━━ DATA SUPPLIED

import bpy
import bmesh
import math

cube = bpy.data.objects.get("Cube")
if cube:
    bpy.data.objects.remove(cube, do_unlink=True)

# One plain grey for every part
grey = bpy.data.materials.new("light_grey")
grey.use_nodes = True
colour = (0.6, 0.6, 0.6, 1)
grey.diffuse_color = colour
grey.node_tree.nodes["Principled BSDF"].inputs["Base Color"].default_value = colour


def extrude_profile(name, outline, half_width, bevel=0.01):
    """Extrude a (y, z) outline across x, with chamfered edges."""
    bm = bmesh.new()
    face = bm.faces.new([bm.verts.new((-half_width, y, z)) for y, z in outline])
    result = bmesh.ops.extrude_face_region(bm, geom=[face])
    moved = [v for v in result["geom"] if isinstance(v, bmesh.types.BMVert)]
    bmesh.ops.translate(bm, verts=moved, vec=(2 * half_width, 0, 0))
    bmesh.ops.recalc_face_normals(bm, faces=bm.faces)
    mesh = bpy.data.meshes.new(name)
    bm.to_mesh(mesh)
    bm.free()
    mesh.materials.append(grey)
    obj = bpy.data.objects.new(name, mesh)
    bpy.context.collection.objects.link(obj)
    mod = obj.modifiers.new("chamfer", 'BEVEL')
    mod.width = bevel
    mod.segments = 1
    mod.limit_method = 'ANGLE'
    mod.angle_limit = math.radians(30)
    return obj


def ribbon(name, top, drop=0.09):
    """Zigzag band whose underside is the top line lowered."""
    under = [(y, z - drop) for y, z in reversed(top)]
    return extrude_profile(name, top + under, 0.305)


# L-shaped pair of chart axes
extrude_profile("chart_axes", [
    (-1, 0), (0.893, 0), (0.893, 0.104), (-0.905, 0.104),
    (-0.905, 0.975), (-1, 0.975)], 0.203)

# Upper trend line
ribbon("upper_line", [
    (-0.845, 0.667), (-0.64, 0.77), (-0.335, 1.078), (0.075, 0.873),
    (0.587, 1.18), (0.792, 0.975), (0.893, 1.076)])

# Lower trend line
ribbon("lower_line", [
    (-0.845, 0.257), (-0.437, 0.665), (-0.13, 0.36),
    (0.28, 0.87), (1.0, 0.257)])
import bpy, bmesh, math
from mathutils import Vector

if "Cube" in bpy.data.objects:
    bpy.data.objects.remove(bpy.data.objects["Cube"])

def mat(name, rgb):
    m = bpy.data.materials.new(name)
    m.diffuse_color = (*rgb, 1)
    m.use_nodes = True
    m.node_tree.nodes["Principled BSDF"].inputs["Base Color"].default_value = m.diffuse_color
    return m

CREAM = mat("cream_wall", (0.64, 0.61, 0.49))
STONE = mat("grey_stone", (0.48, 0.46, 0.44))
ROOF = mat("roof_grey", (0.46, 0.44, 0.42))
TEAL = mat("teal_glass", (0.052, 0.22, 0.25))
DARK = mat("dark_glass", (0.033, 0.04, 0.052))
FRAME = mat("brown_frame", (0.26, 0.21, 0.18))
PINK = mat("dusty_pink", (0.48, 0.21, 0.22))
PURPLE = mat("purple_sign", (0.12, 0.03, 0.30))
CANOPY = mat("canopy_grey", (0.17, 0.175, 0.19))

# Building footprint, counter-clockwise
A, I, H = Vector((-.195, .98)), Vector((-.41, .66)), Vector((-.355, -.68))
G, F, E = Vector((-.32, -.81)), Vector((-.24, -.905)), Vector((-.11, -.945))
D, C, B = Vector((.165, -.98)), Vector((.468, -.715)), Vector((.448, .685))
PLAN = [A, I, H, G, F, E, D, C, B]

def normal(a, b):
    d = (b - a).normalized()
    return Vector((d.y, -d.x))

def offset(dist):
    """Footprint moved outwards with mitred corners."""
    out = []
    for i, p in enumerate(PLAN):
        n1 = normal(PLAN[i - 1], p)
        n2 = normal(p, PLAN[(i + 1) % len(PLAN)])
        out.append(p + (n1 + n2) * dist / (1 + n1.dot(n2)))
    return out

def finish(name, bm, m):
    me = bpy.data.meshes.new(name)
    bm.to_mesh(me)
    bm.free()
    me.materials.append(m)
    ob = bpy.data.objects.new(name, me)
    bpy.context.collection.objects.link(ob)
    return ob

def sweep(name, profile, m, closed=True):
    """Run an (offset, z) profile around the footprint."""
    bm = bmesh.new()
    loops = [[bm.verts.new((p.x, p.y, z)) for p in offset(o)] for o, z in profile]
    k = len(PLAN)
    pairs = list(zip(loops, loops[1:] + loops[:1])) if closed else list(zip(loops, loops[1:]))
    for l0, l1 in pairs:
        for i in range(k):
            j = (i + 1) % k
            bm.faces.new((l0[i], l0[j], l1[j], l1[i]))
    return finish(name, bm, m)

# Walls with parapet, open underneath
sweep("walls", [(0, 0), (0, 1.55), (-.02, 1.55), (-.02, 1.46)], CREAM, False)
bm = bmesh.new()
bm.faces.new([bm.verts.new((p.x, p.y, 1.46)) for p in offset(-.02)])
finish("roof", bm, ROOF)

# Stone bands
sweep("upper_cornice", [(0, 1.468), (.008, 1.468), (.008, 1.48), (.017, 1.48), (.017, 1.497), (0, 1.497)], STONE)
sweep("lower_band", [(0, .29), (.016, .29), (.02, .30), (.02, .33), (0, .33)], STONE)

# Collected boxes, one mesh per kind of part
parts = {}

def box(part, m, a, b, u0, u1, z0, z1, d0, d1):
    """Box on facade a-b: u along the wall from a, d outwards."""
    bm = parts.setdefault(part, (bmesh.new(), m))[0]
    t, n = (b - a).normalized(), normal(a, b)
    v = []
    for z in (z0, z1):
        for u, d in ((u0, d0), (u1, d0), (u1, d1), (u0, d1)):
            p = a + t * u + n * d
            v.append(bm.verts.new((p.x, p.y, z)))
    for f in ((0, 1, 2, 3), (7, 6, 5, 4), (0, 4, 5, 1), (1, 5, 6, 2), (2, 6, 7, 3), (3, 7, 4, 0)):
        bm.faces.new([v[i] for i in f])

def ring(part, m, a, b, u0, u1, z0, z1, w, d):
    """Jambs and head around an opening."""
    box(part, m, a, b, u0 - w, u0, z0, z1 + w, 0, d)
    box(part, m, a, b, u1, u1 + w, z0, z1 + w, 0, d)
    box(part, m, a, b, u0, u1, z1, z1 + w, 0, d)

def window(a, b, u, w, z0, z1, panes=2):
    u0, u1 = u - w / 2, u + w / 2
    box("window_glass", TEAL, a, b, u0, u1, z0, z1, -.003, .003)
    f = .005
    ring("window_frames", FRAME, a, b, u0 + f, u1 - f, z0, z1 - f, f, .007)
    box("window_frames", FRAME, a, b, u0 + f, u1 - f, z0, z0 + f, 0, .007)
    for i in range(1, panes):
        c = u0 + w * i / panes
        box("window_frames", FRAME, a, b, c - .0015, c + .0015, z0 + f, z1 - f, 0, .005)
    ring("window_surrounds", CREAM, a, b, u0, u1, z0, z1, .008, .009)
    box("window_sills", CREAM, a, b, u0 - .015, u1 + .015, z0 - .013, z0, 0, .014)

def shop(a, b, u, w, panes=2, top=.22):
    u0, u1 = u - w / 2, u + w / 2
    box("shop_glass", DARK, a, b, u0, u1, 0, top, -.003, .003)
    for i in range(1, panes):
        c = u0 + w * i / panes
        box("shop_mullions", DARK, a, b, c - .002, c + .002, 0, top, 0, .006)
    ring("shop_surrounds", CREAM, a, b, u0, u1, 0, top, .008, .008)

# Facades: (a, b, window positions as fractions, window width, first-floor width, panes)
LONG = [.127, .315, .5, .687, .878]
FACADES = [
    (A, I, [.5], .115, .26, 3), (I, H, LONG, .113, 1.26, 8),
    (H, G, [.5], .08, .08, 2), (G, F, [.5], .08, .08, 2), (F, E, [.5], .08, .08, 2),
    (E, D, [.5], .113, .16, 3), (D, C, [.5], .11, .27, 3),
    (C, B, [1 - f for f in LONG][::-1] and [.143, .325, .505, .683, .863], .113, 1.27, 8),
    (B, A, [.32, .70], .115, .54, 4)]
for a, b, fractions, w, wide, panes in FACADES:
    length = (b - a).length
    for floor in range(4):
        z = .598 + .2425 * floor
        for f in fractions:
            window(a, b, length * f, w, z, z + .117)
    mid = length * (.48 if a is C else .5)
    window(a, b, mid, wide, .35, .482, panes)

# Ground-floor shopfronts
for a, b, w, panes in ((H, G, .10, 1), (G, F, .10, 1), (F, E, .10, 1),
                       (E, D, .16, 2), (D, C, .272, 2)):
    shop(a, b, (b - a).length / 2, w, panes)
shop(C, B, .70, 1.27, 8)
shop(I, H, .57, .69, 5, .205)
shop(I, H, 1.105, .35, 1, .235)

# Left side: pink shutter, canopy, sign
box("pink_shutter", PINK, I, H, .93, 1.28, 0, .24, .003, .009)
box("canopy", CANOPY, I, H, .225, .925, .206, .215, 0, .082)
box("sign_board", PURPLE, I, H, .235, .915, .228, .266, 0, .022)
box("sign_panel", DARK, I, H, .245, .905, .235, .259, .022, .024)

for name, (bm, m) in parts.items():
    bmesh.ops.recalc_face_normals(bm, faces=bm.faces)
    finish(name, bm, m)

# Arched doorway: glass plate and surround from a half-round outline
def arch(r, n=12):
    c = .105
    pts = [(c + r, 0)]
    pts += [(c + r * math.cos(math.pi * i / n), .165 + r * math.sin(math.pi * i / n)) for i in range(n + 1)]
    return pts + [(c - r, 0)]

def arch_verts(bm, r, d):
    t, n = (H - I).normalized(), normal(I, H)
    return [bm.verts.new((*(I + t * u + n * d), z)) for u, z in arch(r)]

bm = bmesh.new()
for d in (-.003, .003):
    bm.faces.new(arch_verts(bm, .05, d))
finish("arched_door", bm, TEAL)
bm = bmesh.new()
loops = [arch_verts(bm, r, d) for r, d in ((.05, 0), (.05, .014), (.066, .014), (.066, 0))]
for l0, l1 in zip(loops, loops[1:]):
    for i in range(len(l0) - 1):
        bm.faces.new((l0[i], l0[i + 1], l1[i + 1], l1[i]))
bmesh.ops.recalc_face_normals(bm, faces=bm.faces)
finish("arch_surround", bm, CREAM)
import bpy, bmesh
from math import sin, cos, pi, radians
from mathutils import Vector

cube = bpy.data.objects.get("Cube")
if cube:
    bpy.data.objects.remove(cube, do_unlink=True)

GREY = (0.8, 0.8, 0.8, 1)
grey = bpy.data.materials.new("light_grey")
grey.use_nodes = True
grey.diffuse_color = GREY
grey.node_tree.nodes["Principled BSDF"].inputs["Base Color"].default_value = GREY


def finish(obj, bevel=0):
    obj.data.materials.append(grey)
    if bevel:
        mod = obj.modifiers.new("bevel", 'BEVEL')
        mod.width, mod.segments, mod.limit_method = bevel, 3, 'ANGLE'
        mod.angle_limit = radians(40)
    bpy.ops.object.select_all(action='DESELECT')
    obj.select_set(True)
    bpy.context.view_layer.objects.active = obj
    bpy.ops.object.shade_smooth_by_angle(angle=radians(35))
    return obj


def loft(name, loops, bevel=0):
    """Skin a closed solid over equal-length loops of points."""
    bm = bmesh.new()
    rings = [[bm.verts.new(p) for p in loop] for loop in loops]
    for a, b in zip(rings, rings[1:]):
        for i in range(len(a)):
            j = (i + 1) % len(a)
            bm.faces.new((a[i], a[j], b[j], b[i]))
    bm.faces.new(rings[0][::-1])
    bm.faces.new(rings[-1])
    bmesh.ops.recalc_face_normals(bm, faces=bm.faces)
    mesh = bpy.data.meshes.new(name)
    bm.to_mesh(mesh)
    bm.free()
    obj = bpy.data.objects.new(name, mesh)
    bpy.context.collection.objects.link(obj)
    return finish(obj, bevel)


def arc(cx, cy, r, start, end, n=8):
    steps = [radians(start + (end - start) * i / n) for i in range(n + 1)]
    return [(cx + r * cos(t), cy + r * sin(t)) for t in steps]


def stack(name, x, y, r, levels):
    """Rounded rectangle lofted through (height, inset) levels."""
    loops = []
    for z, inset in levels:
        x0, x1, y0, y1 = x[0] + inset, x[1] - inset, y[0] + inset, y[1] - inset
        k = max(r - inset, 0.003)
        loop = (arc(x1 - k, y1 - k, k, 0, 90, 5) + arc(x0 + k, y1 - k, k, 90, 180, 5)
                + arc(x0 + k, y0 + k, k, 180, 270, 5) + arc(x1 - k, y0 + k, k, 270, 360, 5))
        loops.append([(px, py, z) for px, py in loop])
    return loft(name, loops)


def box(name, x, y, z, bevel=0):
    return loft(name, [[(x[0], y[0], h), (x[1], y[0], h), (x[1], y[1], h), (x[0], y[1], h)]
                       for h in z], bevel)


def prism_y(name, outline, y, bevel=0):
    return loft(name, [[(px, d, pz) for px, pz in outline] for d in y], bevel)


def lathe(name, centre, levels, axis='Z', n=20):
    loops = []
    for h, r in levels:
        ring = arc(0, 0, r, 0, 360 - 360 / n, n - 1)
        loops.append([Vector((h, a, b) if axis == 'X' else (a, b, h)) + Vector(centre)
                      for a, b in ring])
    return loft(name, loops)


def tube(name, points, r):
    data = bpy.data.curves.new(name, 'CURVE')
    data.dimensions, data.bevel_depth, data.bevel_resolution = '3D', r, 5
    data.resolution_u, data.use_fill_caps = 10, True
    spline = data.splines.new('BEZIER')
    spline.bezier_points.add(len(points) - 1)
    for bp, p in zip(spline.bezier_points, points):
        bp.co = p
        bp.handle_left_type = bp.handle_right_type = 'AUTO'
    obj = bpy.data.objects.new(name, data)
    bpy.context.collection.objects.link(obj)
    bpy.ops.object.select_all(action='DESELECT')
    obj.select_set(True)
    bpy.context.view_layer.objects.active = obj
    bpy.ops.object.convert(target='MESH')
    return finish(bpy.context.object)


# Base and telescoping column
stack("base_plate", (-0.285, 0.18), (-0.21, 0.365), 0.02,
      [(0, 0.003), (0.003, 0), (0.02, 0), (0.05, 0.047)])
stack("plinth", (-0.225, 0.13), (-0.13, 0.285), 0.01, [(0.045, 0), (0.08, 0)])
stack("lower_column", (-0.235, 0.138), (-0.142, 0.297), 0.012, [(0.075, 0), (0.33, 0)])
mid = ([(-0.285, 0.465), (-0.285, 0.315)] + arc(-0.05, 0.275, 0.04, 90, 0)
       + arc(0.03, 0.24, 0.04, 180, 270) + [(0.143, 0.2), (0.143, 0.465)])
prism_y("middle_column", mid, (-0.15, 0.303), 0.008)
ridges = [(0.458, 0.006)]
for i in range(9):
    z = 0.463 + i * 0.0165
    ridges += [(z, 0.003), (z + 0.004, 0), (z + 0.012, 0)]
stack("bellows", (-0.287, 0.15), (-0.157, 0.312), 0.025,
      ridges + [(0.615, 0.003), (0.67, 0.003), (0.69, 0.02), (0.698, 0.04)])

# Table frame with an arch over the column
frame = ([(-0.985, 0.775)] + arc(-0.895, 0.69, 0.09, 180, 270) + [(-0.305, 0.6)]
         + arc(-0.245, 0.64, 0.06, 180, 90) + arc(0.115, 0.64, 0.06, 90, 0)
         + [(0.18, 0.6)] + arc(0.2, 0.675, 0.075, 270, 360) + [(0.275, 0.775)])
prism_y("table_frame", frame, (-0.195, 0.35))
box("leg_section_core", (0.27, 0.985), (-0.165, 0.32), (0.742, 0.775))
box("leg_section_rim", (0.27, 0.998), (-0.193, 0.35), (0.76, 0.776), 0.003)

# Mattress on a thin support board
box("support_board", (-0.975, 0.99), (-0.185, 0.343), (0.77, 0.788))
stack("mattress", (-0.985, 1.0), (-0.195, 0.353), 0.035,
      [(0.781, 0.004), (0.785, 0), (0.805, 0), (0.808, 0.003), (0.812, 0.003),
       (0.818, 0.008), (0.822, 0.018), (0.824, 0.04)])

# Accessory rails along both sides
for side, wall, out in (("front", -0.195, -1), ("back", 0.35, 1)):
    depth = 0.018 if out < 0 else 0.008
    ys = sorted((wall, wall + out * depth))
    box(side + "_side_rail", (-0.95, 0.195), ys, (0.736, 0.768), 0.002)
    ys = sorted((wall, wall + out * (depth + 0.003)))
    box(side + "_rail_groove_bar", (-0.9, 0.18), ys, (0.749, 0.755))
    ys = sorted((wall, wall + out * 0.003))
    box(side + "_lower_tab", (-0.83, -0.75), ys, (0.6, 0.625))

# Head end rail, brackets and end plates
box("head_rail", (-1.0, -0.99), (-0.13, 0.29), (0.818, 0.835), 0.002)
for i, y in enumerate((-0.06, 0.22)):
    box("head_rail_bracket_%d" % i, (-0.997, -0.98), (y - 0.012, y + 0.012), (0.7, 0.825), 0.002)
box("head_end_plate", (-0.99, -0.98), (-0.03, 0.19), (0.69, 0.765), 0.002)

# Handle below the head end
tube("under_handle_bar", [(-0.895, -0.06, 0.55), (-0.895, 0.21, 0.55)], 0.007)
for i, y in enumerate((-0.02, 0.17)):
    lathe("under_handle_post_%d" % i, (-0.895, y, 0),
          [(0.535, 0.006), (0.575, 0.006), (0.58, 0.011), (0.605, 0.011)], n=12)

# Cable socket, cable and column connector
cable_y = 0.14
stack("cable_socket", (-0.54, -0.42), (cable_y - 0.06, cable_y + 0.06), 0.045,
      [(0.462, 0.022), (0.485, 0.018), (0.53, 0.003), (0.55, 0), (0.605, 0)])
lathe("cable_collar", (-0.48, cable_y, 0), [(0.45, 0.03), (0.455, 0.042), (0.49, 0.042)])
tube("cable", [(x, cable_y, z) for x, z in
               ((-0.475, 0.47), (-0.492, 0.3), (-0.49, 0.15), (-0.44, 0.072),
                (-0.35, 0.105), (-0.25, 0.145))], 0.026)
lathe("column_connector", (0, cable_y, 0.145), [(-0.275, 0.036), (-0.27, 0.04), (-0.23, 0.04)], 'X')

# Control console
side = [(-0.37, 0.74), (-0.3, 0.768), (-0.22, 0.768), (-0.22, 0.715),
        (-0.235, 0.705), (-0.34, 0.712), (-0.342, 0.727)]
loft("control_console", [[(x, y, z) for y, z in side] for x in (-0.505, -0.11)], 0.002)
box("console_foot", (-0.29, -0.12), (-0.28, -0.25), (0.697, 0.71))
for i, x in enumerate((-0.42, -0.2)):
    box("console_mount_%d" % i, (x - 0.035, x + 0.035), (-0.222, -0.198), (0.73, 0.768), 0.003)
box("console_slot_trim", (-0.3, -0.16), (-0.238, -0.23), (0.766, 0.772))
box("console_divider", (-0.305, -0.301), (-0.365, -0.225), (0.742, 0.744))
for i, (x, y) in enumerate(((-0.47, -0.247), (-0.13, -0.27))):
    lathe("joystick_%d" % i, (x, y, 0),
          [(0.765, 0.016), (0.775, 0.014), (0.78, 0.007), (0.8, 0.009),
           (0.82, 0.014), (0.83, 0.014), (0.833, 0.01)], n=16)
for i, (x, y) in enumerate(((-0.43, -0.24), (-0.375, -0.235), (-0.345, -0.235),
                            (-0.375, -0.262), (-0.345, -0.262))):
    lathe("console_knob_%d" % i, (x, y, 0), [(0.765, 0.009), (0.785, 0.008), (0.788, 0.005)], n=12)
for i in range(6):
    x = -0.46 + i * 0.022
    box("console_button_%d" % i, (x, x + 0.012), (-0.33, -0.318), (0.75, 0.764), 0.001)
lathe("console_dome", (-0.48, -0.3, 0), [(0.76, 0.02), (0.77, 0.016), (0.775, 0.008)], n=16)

━━━━

§ **WHAT YOU SHOULD DO**
Write out the records exactly, starting at the first line and stopping after the line that contains "mesh.materials.append(grey)".

§ **YOUR RESPONSE**
import bpy
import bmesh
import math

cube = bpy.data.objects.get("Cube")
if cube:
    bpy.data.objects.remove(cube, do_unlink=True)

# One plain grey for every part
grey = bpy.data.materials.new("light_grey")
grey.use_nodes = True
colour = (0.6, 0.6, 0.6, 1)
grey.diffuse_color = colour
grey.node_tree.nodes["Principled BSDF"].inputs["Base Color"].default_value = colour


def extrude_profile(name, outline, half_width, bevel=0.01):
    """Extrude a (y, z) outline across x, with chamfered edges."""
    bm = bmesh.new()
    face = bm.faces.new([bm.verts.new((-half_width, y, z)) for y, z in outline])
    result = bmesh.ops.extrude_face_region(bm, geom=[face])
    moved = [v for v in result["geom"] if isinstance(v, bmesh.types.BMVert)]
    bmesh.ops.translate(bm, verts=moved, vec=(2 * half_width, 0, 0))
    bmesh.ops.recalc_face_normals(bm, faces=bm.faces)
    mesh = bpy.data.meshes.new(name)
    bm.to_mesh(mesh)
    bm.free()
    mesh.materials.append(grey)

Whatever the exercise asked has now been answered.